The straightjacket design of integrating stiff foam into each wing (red portion) is a fascinating design. Osprey claimed it thus: “The StraightJacket side panels achieve their maximum stiffness when they are perpendicular to your back. Conveniently, this is when the pack is at maximum capacity and needing maximum support. When the pack is relatively empty, the side panels are designed to fold over each other, like arms in a straightjacket, and lie flat against your back. In this mode, they show a high degree of flexibility.” This is true, but comes at a cost of weight and bulk, as well as crating abrasion point in the lower edges of the back panel (see below).
The suspension on the Vertigo is quintessential 00s, functionally similar but scaled down from the 90s Dana Design suspension. The frame sheet with single stay goes into a sleeve at the top of the pack, and swaps into the lumbar, with the hipbelt velcroing behind. The 1″ thick piece of cushy open cell foam slides in front of the framesheet. The major design issue here is the potential for long term abrasion. Dana managed this with insane reinforcement and a bunch of dense padding in the lumbar. The Vertigo had neither, and obviously the previous owner put plenty of miles into this pack even after the sleeve was starting to fail. I wanted to make this pack useable for me, so this is the number one issue that needs fixing.
The belt and straps on the Vertigo are perfect, mostly as good as these things get. The soft fabric against the user has a 1/8″ layer of soft foam laminated to it, with 3/8″ of medium-dense (3lb ?) EVA behind. I cut the straps off (following section) which allows us to see that even on an 18 year old pack with tons of use both foams are functionally new. The belt is a medium which is Osprey sizing is to this day perfect for me. The packs torso is also medium, which is way too short. This is modification issue #2.
The torso length issue is an easy fix; cut the straps off, cut the load lifters off, sew the first to the second. The total back length of the Vertigo in medium is 21.5″, the number I would’ve picked had I been building from scratch. The straps themselves are a bit short, an oddity peculiar to a lot of older packs.
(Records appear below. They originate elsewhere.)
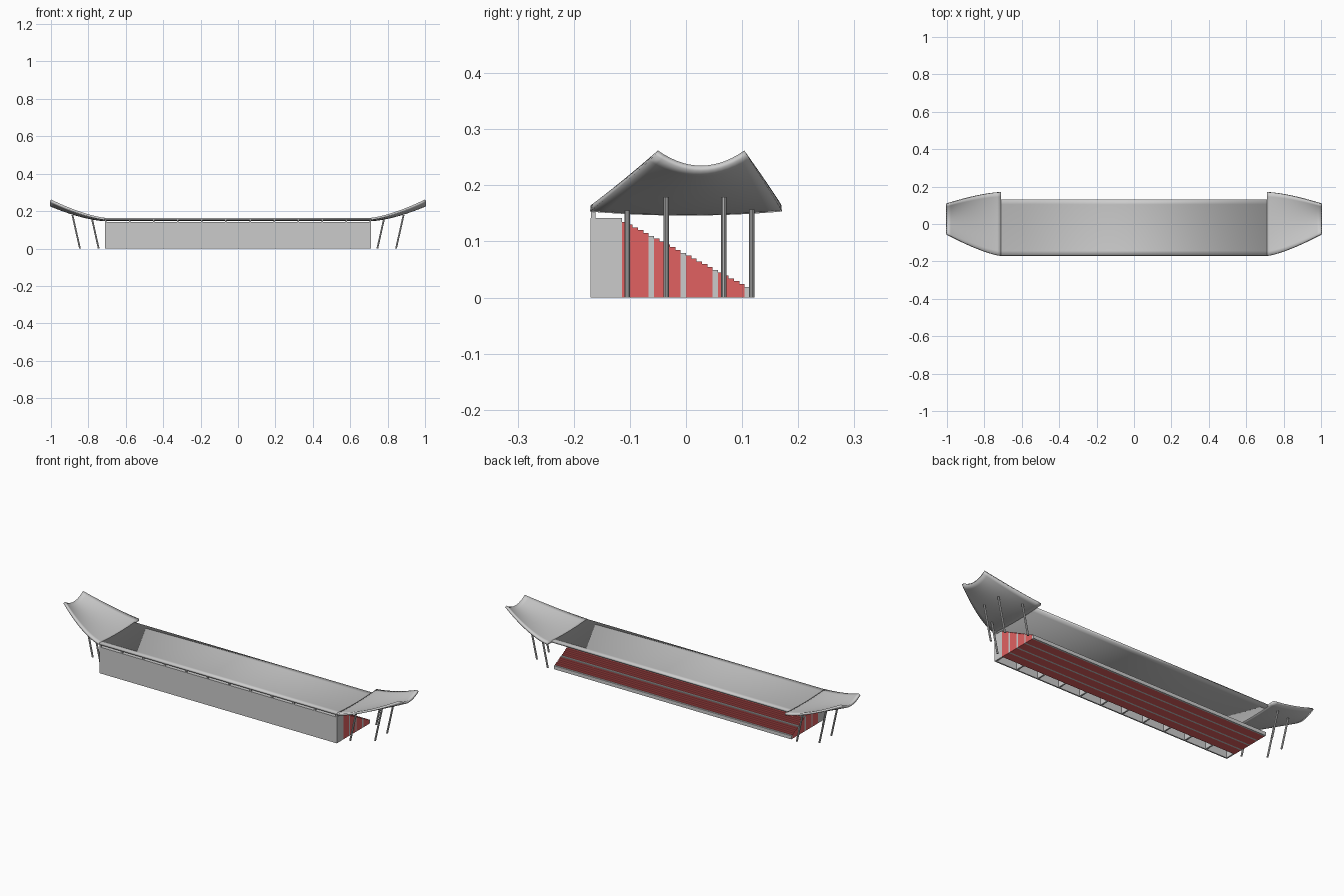
import bpy, bmesh, math
from mathutils import Matrix, Vector

if "Cube" in bpy.data.objects:
    bpy.data.objects.remove(bpy.data.objects["Cube"])

HALF = 0.71          # half length of the stand
ROOF_T = 0.011       # roof thickness

red = bpy.data.materials.new("seat_red")
red.diffuse_color = (0.75, 0.12, 0.12, 1)
red.use_nodes = True
red.node_tree.nodes["Principled BSDF"].inputs["Base Color"].default_value = red.diffuse_color


def make(name, bm, mat=None):
    me = bpy.data.meshes.new(name)
    bm.to_mesh(me)
    bm.free()
    ob = bpy.data.objects.new(name, me)
    bpy.context.collection.objects.link(ob)
    if mat:
        me.materials.append(mat)
    return ob


def box(bm, x0, x1, y0, y1, z0, z1):
    m = Matrix.Translation(((x0 + x1) / 2, (y0 + y1) / 2, (z0 + z1) / 2))
    m = m @ Matrix.Diagonal((x1 - x0, y1 - y0, z1 - z0, 1))
    bmesh.ops.create_cube(bm, size=1, matrix=m)


def mirror_x(ob):
    mod = ob.modifiers.new("mirror", 'MIRROR')
    mod.use_mirror_merge = False


def smooth(ob):
    bpy.ops.object.select_all(action='DESELECT')
    bpy.context.view_layer.objects.active = ob
    ob.select_set(True)
    bpy.ops.object.shade_smooth_by_angle(angle=math.radians(35))


# Terraced seating: five red rows, then one grey aisle row
seats, aisles = bmesh.new(), bmesh.new()
ROWS, Y0, Y1 = 24, -0.114, 0.114
step = (Y1 - Y0) / ROWS
for i in range(ROWS):
    y = Y0 + i * step
    z = 0.135 - i * (0.135 - 0.019) / (ROWS - 1)
    box(aisles if i % 6 == 5 else seats, -HALF, HALF, y, y + step, 0, z)
make("seat_rows", seats, red)
make("aisle_rows", aisles)

# Front building: outer wall, ceiling and partitions, open underneath
bm = bmesh.new()
box(bm, -HALF, HALF, -0.17, -0.163, 0, 0.142)
box(bm, -HALF, HALF, -0.163, Y0, 0.136, 0.142)
make("front_wall", bm)
walls, posts = bmesh.new(), bmesh.new()
for i in range(12):
    x = (HALF - 0.004) * (2 * i / 11 - 1)
    box(walls, x - 0.004, x + 0.004, -0.163, Y0, 0, 0.136)
    box(posts, x - 0.004, x + 0.004, -0.169, -0.161, 0.142, 0.154)
make("partition_walls", walls)
make("roof_posts", posts)


# Roof surface: t runs from the stand end (0) to the raised tip (1)
def edges(t):
    return -0.17 + 0.12 * t ** 1.35, 0.17 - 0.066 * t ** 1.5


def roof_point(x, t, y):
    a, b = edges(t)
    v = (2 * y - a - b) / (b - a)
    mid = 0.157 + 0.078 * t ** 1.55
    return Vector((x, y, mid + (0.007 + 0.02 * t) * v * v))


def roof_sheet(name, nx, ny, func):
    bm = bmesh.new()
    g = [[bm.verts.new(func(i / nx, j / ny)) for j in range(ny + 1)]
         for i in range(nx + 1)]
    for i in range(nx):
        for j in range(ny):
            bm.faces.new((g[i][j], g[i + 1][j], g[i + 1][j + 1], g[i][j + 1]))
    ob = make(name, bm)
    smooth(ob)
    sol = ob.modifiers.new("thickness", 'SOLIDIFY')
    sol.thickness = ROOF_T
    sol.offset = -1
    return ob


def wing(u, v):
    a, b = edges(u)
    return roof_point(HALF + u * (1 - HALF), u, a + (b - a) * v)


roof_sheet("main_roof", 1, 12,
           lambda u, v: roof_point(HALF * (2 * u - 1), 0, -0.168 + 0.298 * v))
mirror_x(roof_sheet("roof_wing", 14, 14, wing))

# Leaning columns under each wing
bm = bmesh.new()
for x0, y, h in ((0.745, -0.105, 0.155), (0.745, 0.117, 0.157),
                 (0.845, -0.035, 0.179), (0.845, 0.067, 0.179)):
    r = bmesh.ops.create_cone(bm, cap_ends=True, segments=10, radius1=0.005,
                              radius2=0.005, depth=h,
                              matrix=Matrix.Translation((x0, y, h / 2)))
    for v in r["verts"]:
        v.co.x += v.co.z * 0.225
legs = make("wing_columns", bm)
smooth(legs)
mirror_x(legs)
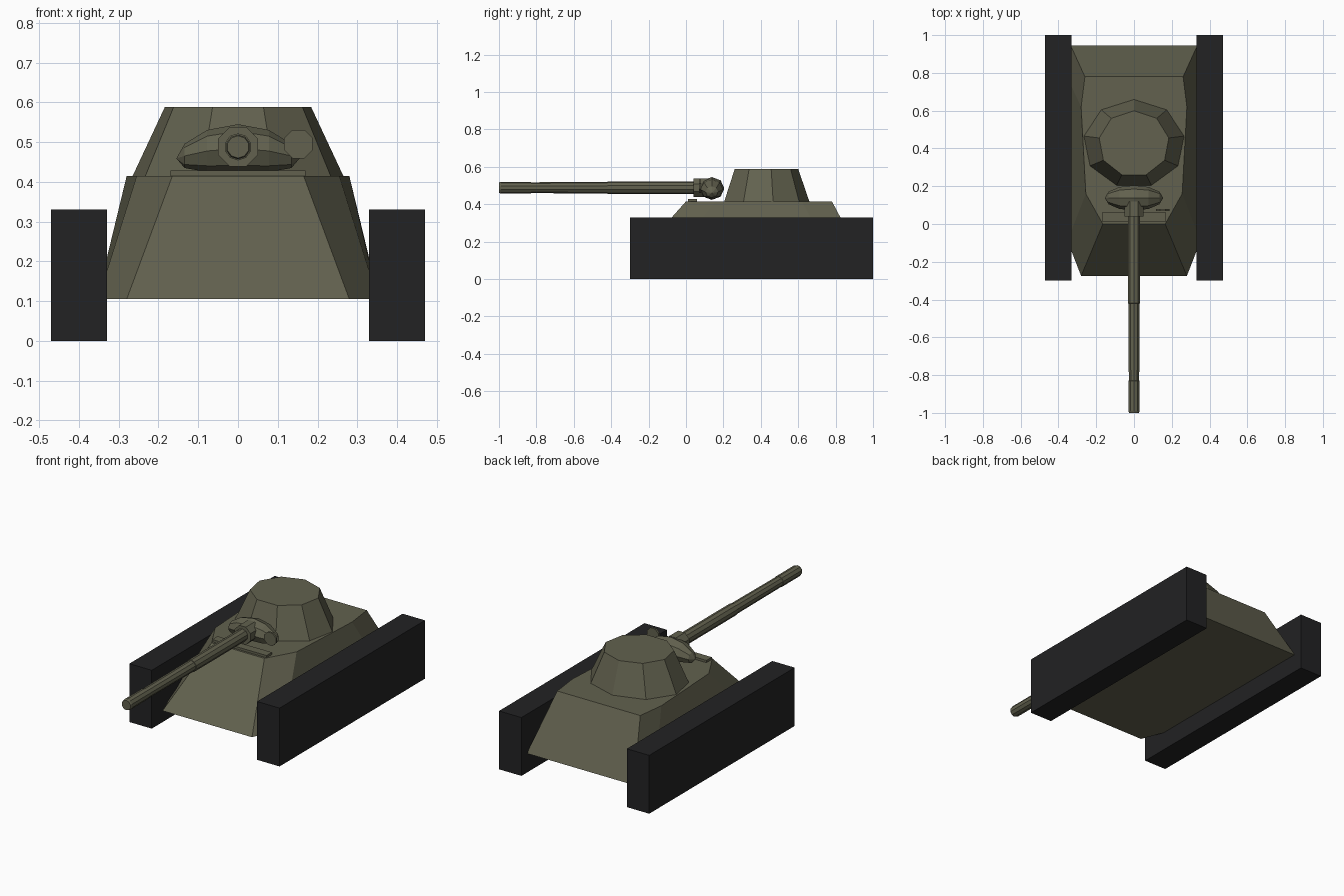
import bpy, bmesh, math
from mathutils import Matrix

if "Cube" in bpy.data.objects:
    bpy.data.objects.remove(bpy.data.objects["Cube"])


def material(name, rgb):
    m = bpy.data.materials.new(name)
    m.diffuse_color = (*rgb, 1)
    m.use_nodes = True
    m.node_tree.nodes["Principled BSDF"].inputs["Base Color"].default_value = m.diffuse_color
    return m


OLIVE = material("olive_green", (0.122, 0.12, 0.077))
BLACK = material("track_black", (0.016, 0.016, 0.017))


def finish(name, bm, mat):
    bmesh.ops.recalc_face_normals(bm, faces=bm.faces)
    me = bpy.data.meshes.new(name)
    bm.to_mesh(me)
    bm.free()
    me.materials.append(mat)
    ob = bpy.data.objects.new(name, me)
    bpy.context.collection.objects.link(ob)
    return ob


def loft(name, rings, mat):
    """Skin a list of equal-length closed rings, capped at both ends."""
    bm = bmesh.new()
    vs = [[bm.verts.new(p) for p in r] for r in rings]
    n = len(rings[0])
    for a, b in zip(vs, vs[1:]):
        for i in range(n):
            j = (i + 1) % n
            bm.faces.new((a[i], a[j], b[j], b[i]))
    bm.faces.new(vs[0])
    bm.faces.new(vs[-1])
    return finish(name, bm, mat)


def box(name, lo, hi, mat):
    (x0, y0, z0), (x1, y1, z1) = lo, hi
    return loft(name, [[(x0, y0, z), (x1, y0, z), (x1, y1, z), (x0, y1, z)]
                       for z in (z0, z1)], mat)


def mirrored(half, z):
    """Full outline from its right half."""
    return [(x, y, z) for x, y in half] + [(-x, y, z) for x, y in reversed(half)]


def tube(name, x, z, profile, n, mat):
    """Stepped round bar along y; profile holds (y, radius)."""
    rings = [[(x + r * math.cos((i + .5) * math.tau / n), y,
               z + r * math.sin((i + .5) * math.tau / n)) for i in range(n)]
             for y, r in profile]
    return loft(name, rings, mat)


# tracks
for side, x in (("left", -0.47), ("right", 0.33)):
    box(side + "_track", (x, -0.3, 0), (x + 0.14, 1.0, 0.33), BLACK)

# hull with sloped sides
bottom = [(0.28, -0.275), (0.352, -0.09), (0.355, 0.78), (0.335, 0.945)]
top = [(0.165, 0.0), (0.255, 0.16), (0.28, 0.62), (0.26, 0.78)]
loft("hull", [mirrored(bottom, 0.105), mirrored(top, 0.415)], OLIVE)

# nine-sided turret, corner to the rear
turret = []
for rx, ry, z in ((0.27, 0.235, 0.413), (0.187, 0.175, 0.588)):
    turret.append([(rx * math.sin(i * math.tau / 9),
                    0.425 + ry * math.cos(i * math.tau / 9), z) for i in range(9)])
loft("turret", turret, OLIVE)

# gun mantlet: faceted ellipsoid with drooping ends
bm = bmesh.new()
bmesh.ops.create_uvsphere(bm, u_segments=8, v_segments=6, radius=1,
                          matrix=Matrix.Rotation(math.pi / 2, 4, 'Y'))
for v in bm.verts:
    x, y, z = v.co
    v.co = (0.155 * x, 0.138 + 0.067 * y, 0.484 + 0.061 * z - 0.025 * x * x)
finish("mantlet", bm, OLIVE)

# collar and gun barrel
tube("barrel_collar", 0, 0.488, [(0.04, 0.054), (0.12, 0.054)], 8, OLIVE)
tube("gun_barrel", 0, 0.488,
     [(-1.0, 0.028), (-0.99, 0.031), (-0.83, 0.031), (-0.829, 0.029),
      (-0.42, 0.031), (-0.419, 0.034), (0.06, 0.034)], 10, OLIVE)

# sight disc beside the gun
tube("sight_disc", 0.152, 0.495, [(0.069, 0.039), (0.08, 0.039)], 8, OLIVE)

# splash bar on the front deck
box("deck_bar", (-0.17, 0.012, 0.41), (0.17, 0.06, 0.428), OLIVE)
Workable, especially given the quality of the padding.
Making a functional suspension with support the whole length of the pack is considerably more difficult, in no small part due to the swaths of stiff foam in the wings. maneuvering the pack to get under foot makes for serious limitations. A single stay with a bit of foam in the back panel provides good load carriage and enough structure. I could get the top of the back panel under the machine, so sandwiched a layer of 1000D between the layers of fabric to create a stay pocket which doesn’t quite go to the top of the pack, to prevent abrasion. A small pocket, of double layer 1000D, on the bottom of the belt holds the stay in place when the belt is velcro’d to the pack. I was able to wiggle a layer of stiff 1/8″ foam into the existing sleeve, and then slide a pocket of 1000D over the bottom, stitching the whole lot to the sides. This got a bit ugly and was a pain to execute, but got the job done. I anticipate either hand stitching or gluing (more likely) the bottom of the 1000D sleeve to the exiting lumbar fabric for a cleaner look.
What will I do with this pack? I’m not entirely sure, but it was both a fun project and a cool addition to the functional gear museum (unlike the brick-heavy Chouinard axe, which will probably go the on the wall.